But although NeuBeam is not a “hot bed” process, users still benefit from its “hot part” 3D printing strategy. Each layer cross-section is pre-sintered before melting, rather than the entire bed; this technique allows for time savings and productivity improvements while retaining EBM’s resistance to distortion and residual stresses. Parts cannot be entirely free-floating in the bed as with conventional electron beam melting, and supports may still be necessary for heat extraction from overhangs, but anchor points do not need to be substantial and can be designed for easy removal, the company says. Users also have the option to pre-sinter regions of the powder bed if desired. Like conventional EBM, NeuBeam parts typically do not require heat treat following printing, simplifying the additive manufacturing workflow.

Calibur3 metal 3d printer from Wayland Additive

The Calibur3 includes three methods of in-process monitoring for quality assurance, and offers an open architecture to enable the verification of new materials for the process. 
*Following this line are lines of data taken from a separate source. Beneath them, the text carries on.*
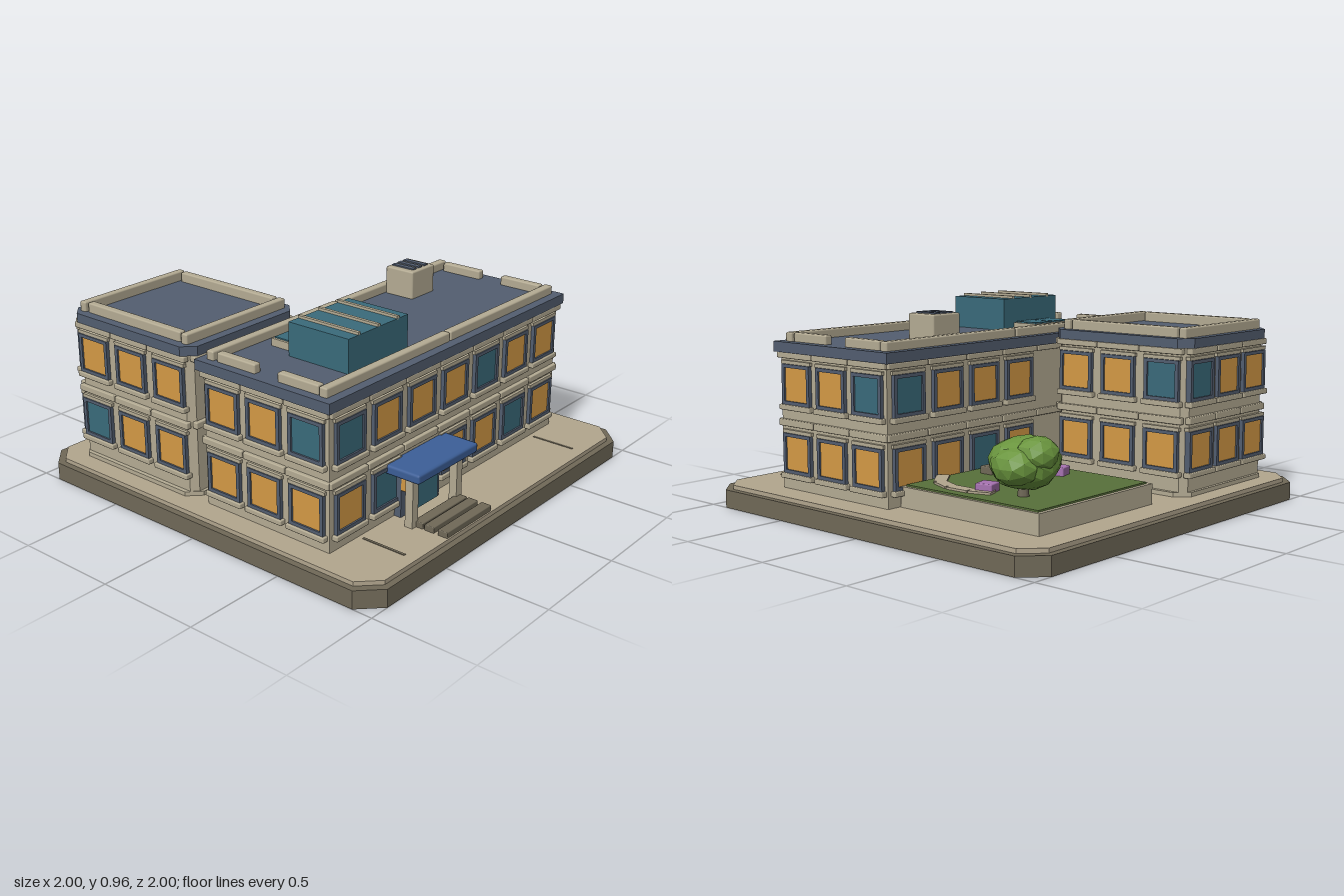
import * as THREE from 'three';
import { RoundedBoxGeometry } from 'three/addons/geometries/RoundedBoxGeometry.js';

const mat = (name, color, flat = false) => {
  const m = new THREE.MeshStandardMaterial({ color });
  m.name = name;
  m.flatShading = flat;
  return m;
};

export function createModel() {
  const M = {
    wall: mat('limestone', 0xb5ac94),
    plaza: mat('paving', 0xb2a68e),
    slate: mat('slate', 0x535e70),
    glow: mat('litWindow', 0xd59a45),
    teal: mat('tealGlass', 0x3a6b7b),
    blue: mat('canopyBlue', 0x3c5f98),
    grass: mat('grass', 0x58703a),
    leaf: mat('leaves', 0x6a953e, true),
    flower: mat('blossom', 0xa873b2),
    stone: mat('darkStone', 0x706958),
  };
  const root = new THREE.Group();
  root.name = 'campusBuilding';

  const group = (name, parent = root) => {
    const g = new THREE.Group();
    g.name = name;
    parent.add(g);
    return g;
  };
  const add = (parent, name, geo, m, x = 0, y = 0, z = 0) => {
    const mesh = new THREE.Mesh(geo, m);
    mesh.name = name;
    mesh.position.set(x, y, z);
    parent.add(mesh);
    return mesh;
  };
  // Box given by its limits on each axis
  const box = (p, name, m, x0, x1, y0, y1, z0, z1, bevel = 0) => add(p, name,
    bevel ? new RoundedBoxGeometry(x1 - x0, y1 - y0, z1 - z0, 1, bevel)
      : new THREE.BoxGeometry(x1 - x0, y1 - y0, z1 - z0),
    m, (x0 + x1) / 2, (y0 + y1) / 2, (z0 + z1) / 2);
  // Slab with its four corners cut off
  const slab = (p, name, m, cx, cz, hx, hz, cut, y0, y1) => {
    const pts = [[hx - cut, -hz], [hx, cut - hz], [hx, hz - cut], [hx - cut, hz],
      [cut - hx, hz], [-hx, hz - cut], [-hx, cut - hz], [cut - hx, -hz]];
    const geo = new THREE.ExtrudeGeometry(new THREE.Shape(pts.map(([x, y]) => new THREE.Vector2(x, y))),
      { depth: y1 - y0, bevelEnabled: false });
    return add(p, name, geo.rotateX(-Math.PI / 2), m, cx, y0, cz);
  };

  // Ground
  const ground = group('ground');
  slab(ground, 'basePlate', M.stone, 0, 0, 1, 1, 0.1, 0, 0.085);
  slab(ground, 'plaza', M.plaza, 0, 0, 0.97, 0.97, 0.09, 0.085, 0.105);
  for (const x of [-0.67, 0.66]) box(ground, 'pavingJoint', M.stone, x - 0.006, x + 0.006, 0.1, 0.108, 0.69, 0.91);

  // Window: slate frame, glass, sill and lintel, facing local +z
  const windowUnit = (p, x, y, glass) => {
    const w = group('window', p);
    w.position.set(x, y, 0);
    for (const s of [-1, 1]) {
      box(w, 'frameSide', M.slate, s * 0.085 - 0.009, s * 0.085 + 0.009, -0.093, 0.093, -0.01, 0.018);
      box(w, 'frameRail', M.slate, -0.08, 0.08, s * 0.085 - 0.008, s * 0.085 + 0.008, -0.01, 0.018);
    }
    box(w, 'glass', glass, -0.08, 0.08, -0.08, 0.08, 0.001, 0.01);
    box(w, 'sill', M.wall, -0.105, 0.105, -0.118, -0.093, -0.01, 0.028, 0.005);
    box(w, 'lintel', M.wall, -0.1, 0.1, 0.094, 0.11, -0.01, 0.014);
  };

  // One side of a building; rows are strings read left to right: o lit, t teal, - empty
  const facade = (p, cx, cz, angle, half, out, step, base, upper, lower) => {
    const f = group('facade', p);
    f.rotation.y = angle;
    f.position.set(cx + Math.sin(angle) * out, base, cz + Math.cos(angle) * out);
    const n = upper.length;
    [[lower, 0.275], [upper, 0.595]].forEach(([row, y]) => [...row].forEach((c, i) => {
      if (c !== '-') windowUnit(f, (i - (n - 1) / 2) * step, y, c === 't' ? M.teal : M.glow);
    }));
    // String courses in butted lengths
    const len = half * 2 / n;
    for (let i = 0; i < n; i++) {
      const x0 = -half + i * len + 0.003, x1 = x0 + len - 0.006;
      box(f, 'floorCourse', M.wall, x0, x1, 0.4, 0.432, -0.01, 0.018, 0.005);
      box(f, 'topCourse', M.wall, x0, x1, 0.715, 0.742, -0.01, 0.022, 0.005);
    }
  };

  // Main building
  const main = group('mainBuilding');
  box(main, 'mainWalls', M.wall, -0.86, 0.84, 0.1, 0.745, -0.035, 0.665);
  box(main, 'mainRoof', M.slate, -0.885, 0.865, 0.742, 0.79, -0.063, 0.688);
  facade(main, -0.01, 0.315, 0, 0.86, 0.35, 0.2425, 0, 'toootoo', 'ot-ooto');
  facade(main, -0.01, 0.315, Math.PI / 2, 0.36, 0.85, 0.235, 0, 'oot', 'ooo');
  facade(main, -0.01, 0.315, Math.PI, 0.86, 0.35, 0.2425, 0, 'tooo---', 'ooto---');
  facade(main, -0.01, 0.315, -Math.PI / 2, 0.36, 0.85, 0.235, 0, 'oot', 'ooo');
  for (const z of [-0.005, 0.623]) {
    box(main, 'parapet', M.wall, -0.85, -0.014, 0.785, 0.832, z - 0.021, z + 0.021, 0.008);
    box(main, 'parapet', M.wall, -0.008, 0.83, 0.785, 0.832, z - 0.021, z + 0.021, 0.008);
  }
  for (const x of [-0.825, 0.803]) for (const z of [0.14, 0.485])
    box(main, 'sideParapet', M.wall, x - 0.02, x + 0.02, 0.785, 0.832, z - 0.11, z + 0.11, 0.008);

  // Rear wing
  const wing = group('rearWing');
  slab(wing, 'wingPlinth', M.wall, -0.53, -0.49, 0.35, 0.385, 0.06, 0.1, 0.125);
  slab(wing, 'wingWalls', M.wall, -0.53, -0.49, 0.33, 0.37, 0.03, 0.1, 0.785);
  slab(wing, 'wingRoof', M.slate, -0.53, -0.49, 0.352, 0.39, 0.055, 0.778, 0.822);
  facade(wing, -0.53, -0.49, Math.PI / 2, 0.36, 0.33, 0.245, 0.035, 'oot', 'ooo');
  facade(wing, -0.53, -0.49, Math.PI, 0.32, 0.37, 0.22, 0.035, 'too', 'ooo');
  facade(wing, -0.53, -0.49, -Math.PI / 2, 0.36, 0.33, 0.245, 0.035, 'ooo', 'too');
  facade(wing, -0.53, -0.49, 0, 0.32, 0.37, 0.22, 0.035, '---', '---');
  for (const z of [-0.825, -0.165])
    box(wing, 'wingParapet', M.wall, -0.845, -0.215, 0.815, 0.868, z - 0.019, z + 0.019, 0.008);
  for (const x of [-0.82, -0.235])
    box(wing, 'wingSideParapet', M.wall, x - 0.019, x + 0.019, 0.815, 0.868, -0.795, -0.195, 0.008);

  // Rooftop skylights
  const sky = group('skylight');
  box(sky, 'skylightGlass', M.teal, -0.6, -0.2, 0.785, 0.945, 0.22, 0.55);
  for (const x of [-0.53, -0.4, -0.27]) box(sky, 'skylightRib', M.wall, x - 0.008, x + 0.008, 0.94, 0.957, 0.22, 0.55);
  box(sky, 'lowSkylightCurb', M.wall, -0.555, -0.275, 0.785, 0.825, 0.08, 0.22);
  for (const x of [-0.482, -0.348]) box(sky, 'lowSkylightPane', M.teal, x - 0.061, x + 0.061, 0.823, 0.831, 0.089, 0.212);

  // Rooftop vent
  const vent = group('roofVent');
  box(vent, 'ventBox', M.wall, 0.327, 0.5, 0.785, 0.924, 0.018, 0.178, 0.008);
  for (const x of [0.37, 0.414, 0.458]) box(vent, 'ventSlot', M.slate, x - 0.013, x + 0.013, 0.922, 0.93, 0.032, 0.158);

  // Entrance
  const entry = group('entrance');
  box(entry, 'doorSurround', M.slate, -0.425, -0.145, 0.105, 0.335, 0.66, 0.7);
  box(entry, 'door', M.teal, -0.37, -0.195, 0.128, 0.322, 0.69, 0.728);
  box(entry, 'canopy', M.blue, -0.5, -0.065, 0.335, 0.38, 0.66, 0.848, 0.012);
  for (const x of [-0.455, -0.133]) box(entry, 'canopyPost', M.wall, x - 0.02, x + 0.02, 0.1, 0.337, 0.76, 0.8);
  for (const x of [-0.413, -0.148]) box(entry, 'wallLamp', M.glow, x - 0.012, x + 0.012, 0.235, 0.295, 0.695, 0.73, 0.005);
  for (const z of [0.81, 0.868, 0.938]) box(entry, 'step', M.stone, -0.447, -0.118, 0.1, 0.132, z - 0.025, z + 0.025, 0.004);

  // Raised garden
  const garden = group('garden');
  box(garden, 'gardenCurb', M.wall, 0.0, 0.77, 0.1, 0.198, -0.828, -0.04);
  box(garden, 'lawn', M.grass, 0.02, 0.755, 0.19, 0.206, -0.81, -0.06);
  box(garden, 'bench', M.stone, 0.13, 0.36, 0.2, 0.24, -0.2, -0.13, 0.006);
  for (const x of [0.145, 0.385, 0.622])
    box(garden, 'flowerBed', M.flower, x - 0.04, x + 0.04, 0.2, 0.245, -0.455, -0.375, 0.006).rotation.y = 0.28;

  // Curved path of slabs
  const path = [[0.645, -0.47], [0.678, -0.37], [0.68, -0.255], [0.637, -0.15], [0.53, -0.065]];
  path.slice(1).forEach(([x, z], i) => {
    const [px, pz] = path[i];
    const s = add(garden, 'pathSlab', new THREE.BoxGeometry(0.058, 0.014, Math.hypot(x - px, z - pz)),
      M.plaza, (x + px) / 2, 0.209, (z + pz) / 2);
    s.rotation.y = Math.atan2(x - px, z - pz);
  });

  // Tree with faceted crown
  const tree = group('tree');
  add(tree, 'trunk', new THREE.CylinderGeometry(0.018, 0.026, 0.12, 7), M.stone, 0.59, 0.26, -0.59);
  const blob = (x, y, z, rx, ry, rz, detail) => {
    const geo = new THREE.IcosahedronGeometry(1, detail);
    const p = geo.attributes.position, v = new THREE.Vector3();
    for (let i = 0; i < p.count; i++) {
      v.fromBufferAttribute(p, i);
      v.multiplyScalar(1 + 0.05 * Math.sin(v.x * 5 + v.z * 3) * Math.cos(v.y * 4 + v.z * 2));
      p.setXYZ(i, v.x, v.y, v.z);
    }
    geo.scale(rx, ry, rz).computeVertexNormals();
    add(tree, 'crown', geo, M.leaf, x, y, z);
  };
  blob(0.575, 0.345, -0.585, 0.155, 0.115, 0.155, 2);
  blob(0.66, 0.345, -0.61, 0.105, 0.085, 0.11, 1);
  blob(0.59, 0.39, -0.665, 0.1, 0.08, 0.09, 1);
  blob(0.5, 0.36, -0.56, 0.09, 0.08, 0.09, 1);

  return root;
}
Neutralized Process Supports New Materials

The NeuBeam process will be available through the Calibur3 3D printer, which Wayland Additive expects to begin shipping in the fall of 2021. The initial machine launch will accommodate a maximum component size of 300 by 300 by 450 mm. The Calibur4 planned for later release will have a maximum size of 450 mm in all dimensions; existing Calibur3 machines will be upgradable in the field. In-process monitoring through structured light scanning, electron imaging and infrared cameras makes it possible to detect defects and track quality assurance data across the entire build. Open parameters support process control tailored to the material at hand.

Wayland Additive Calibur3 3D printer

The Calibur3 is expected to beginning shipping from the UK in September or October 2021.

It’s this materials openness that Wayland Additive believes will help drive additive manufacturing forward. Thus far titanium alloys and CM 247 have been verified for the NeuBeam process, but validation is ongoing. The neutralized printing environment can support finer powders than have previously been used in electron beam melting (likely improving surface finish for these parts), and could also open the door to new metal 3D printing materials. The company anticipates that refractory metals, highly reflective alloys, and materials not currently compatible with other EBM or laser powder bed fusion processes could all be compatible with this platform.